(Aim of the task) Please retype the entries below word for word, passing over every picture.

Source data
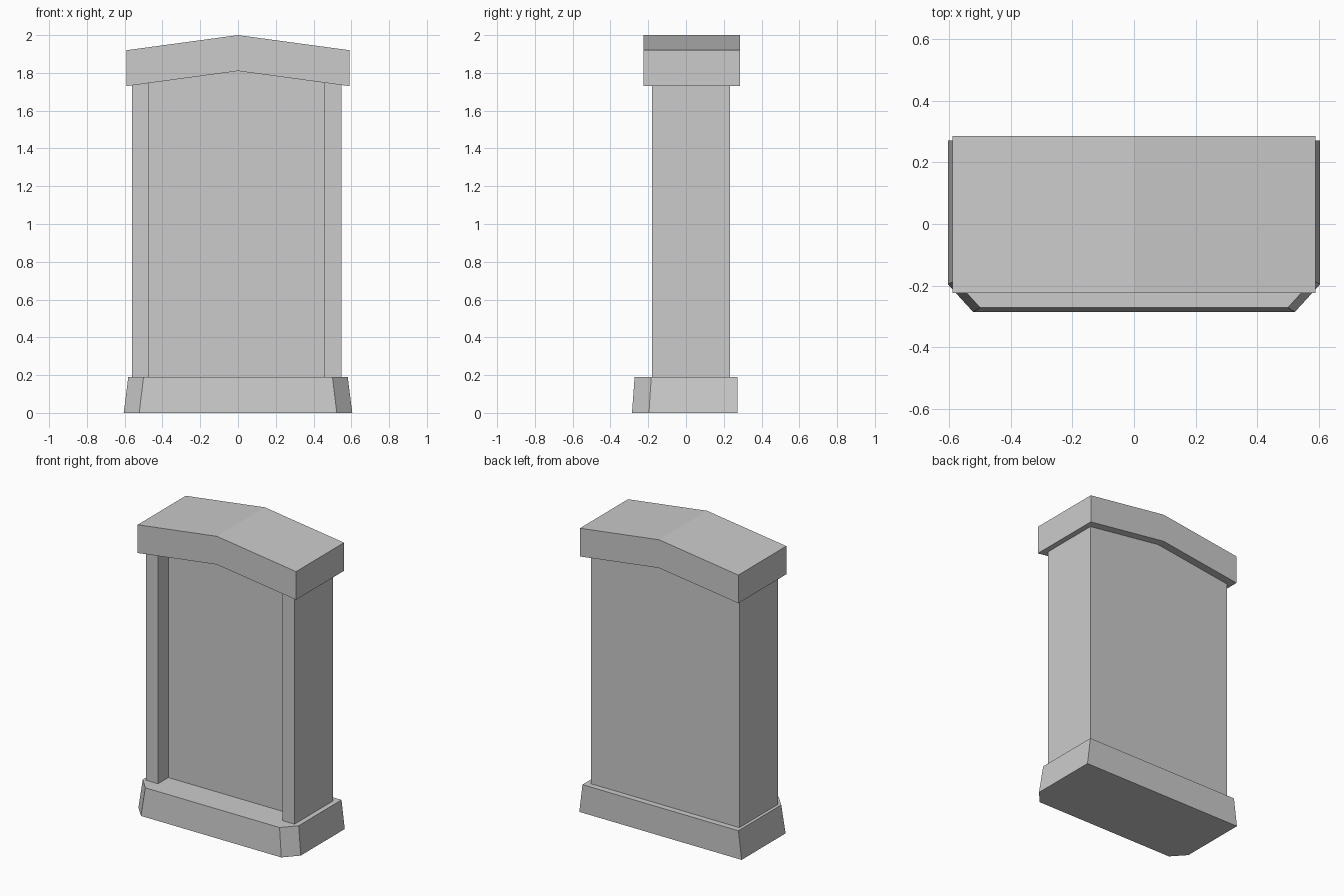
import bpy
import bmesh

cube = bpy.data.objects.get("Cube")
if cube:
    bpy.data.objects.remove(cube, do_unlink=True)

COLOR = (0.6, 0.6, 0.6, 1.0)
stone = bpy.data.materials.new("grey_stone")
stone.use_nodes = True
stone.diffuse_color = COLOR
stone.node_tree.nodes["Principled BSDF"].inputs["Base Color"].default_value = COLOR


def loft(name, start, end):
    """Solid between two matching outlines."""
    bm = bmesh.new()
    a = [bm.verts.new(p) for p in start]
    b = [bm.verts.new(p) for p in end]
    bm.faces.new(a)
    bm.faces.new(b)
    n = len(a)
    for i in range(n):
        j = (i + 1) % n
        bm.faces.new((a[i], a[j], b[j], b[i]))
    bmesh.ops.recalc_face_normals(bm, faces=bm.faces)
    mesh = bpy.data.meshes.new(name)
    bm.to_mesh(mesh)
    bm.free()
    mesh.materials.append(stone)
    obj = bpy.data.objects.new(name, mesh)
    bpy.context.collection.objects.link(obj)
    return obj


def plinth_outline(half, chamfer_x, front, chamfer_y, z):
    right = [(half, 0.272), (half, chamfer_y), (chamfer_x, front)]
    left = [(-x, y) for x, y in reversed(right)]
    return [(x, y, z) for x, y in right + left]


# Tapered plinth with cut front corners
loft("plinth",
     plinth_outline(0.605, 0.523, -0.286, -0.196, 0),
     plinth_outline(0.581, 0.5, -0.272, -0.184, 0.19))

# Upright slab with a recessed front between two side posts
LEFT, RIGHT, BACK, FRONT, RECESS = -0.56, 0.547, 0.232, -0.18, -0.07
slab = [(LEFT, BACK), (LEFT, FRONT), (-0.47, FRONT), (-0.47, RECESS),
        (0.457, RECESS), (0.457, FRONT), (RIGHT, FRONT), (RIGHT, BACK)]
loft("recessed_slab",
     [(x, y, 0.19) for x, y in slab],
     [(x, y, 1.82) for x, y in slab])

# Shallow gabled cap
cap = [(-0.59, 1.73), (0, 1.81), (0.59, 1.73),
       (0.59, 1.92), (0, 2.0), (-0.59, 1.92)]
loft("gabled_cap",
     [(x, -0.225, z) for x, z in cap],
     [(x, 0.286, z) for x, z in cap])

(Response to the task)
import bpy
import bmesh

cube = bpy.data.objects.get("Cube")
if cube:
    bpy.data.objects.remove(cube, do_unlink=True)

COLOR = (0.6, 0.6, 0.6, 1.0)
stone = bpy.data.materials.new("grey_stone")
stone.use_nodes = True
stone.diffuse_color = COLOR
stone.node_tree.nodes["Principled BSDF"].inputs["Base Color"].default_value = COLOR


def loft(name, start, end):
    """Solid between two matching outlines."""
    bm = bmesh.new()
    a = [bm.verts.new(p) for p in start]
    b = [bm.verts.new(p) for p in end]
    bm.faces.new(a)
    bm.faces.new(b)
    n = len(a)
    for i in range(n):
        j = (i + 1) % n
        bm.faces.new((a[i], a[j], b[j], b[i]))
    bmesh.ops.recalc_face_normals(bm, faces=bm.faces)
    mesh = bpy.data.meshes.new(name)
    bm.to_mesh(mesh)
    bm.free()
    mesh.materials.append(stone)
    obj = bpy.data.objects.new(name, mesh)
    bpy.context.collection.objects.link(obj)
    return obj


def plinth_outline(half, chamfer_x, front, chamfer_y, z):
    right = [(half, 0.272), (half, chamfer_y), (chamfer_x, front)]
    left = [(-x, y) for x, y in reversed(right)]
    return [(x, y, z) for x, y in right + left]


# Tapered plinth with cut front corners
loft("plinth",
     plinth_outline(0.605, 0.523, -0.286, -0.196, 0),
     plinth_outline(0.581, 0.5, -0.272, -0.184, 0.19))

# Upright slab with a recessed front between two side posts
LEFT, RIGHT, BACK, FRONT, RECESS = -0.56, 0.547, 0.232, -0.18, -0.07
slab = [(LEFT, BACK), (LEFT, FRONT), (-0.47, FRONT), (-0.47, RECESS),
        (0.457, RECESS), (0.457, FRONT), (RIGHT, FRONT), (RIGHT, BACK)]
loft("recessed_slab",
     [(x, y, 0.19) for x, y in slab],
     [(x, y, 1.82) for x, y in slab])

# Shallow gabled cap
cap = [(-0.59, 1.73), (0, 1.81), (0.59, 1.73),
       (0.59, 1.92), (0, 2.0), (-0.59, 1.92)]
loft("gabled_cap",
     [(x, -0.225, z) for x, z in cap],
     [(x, 0.286, z) for x, z in cap])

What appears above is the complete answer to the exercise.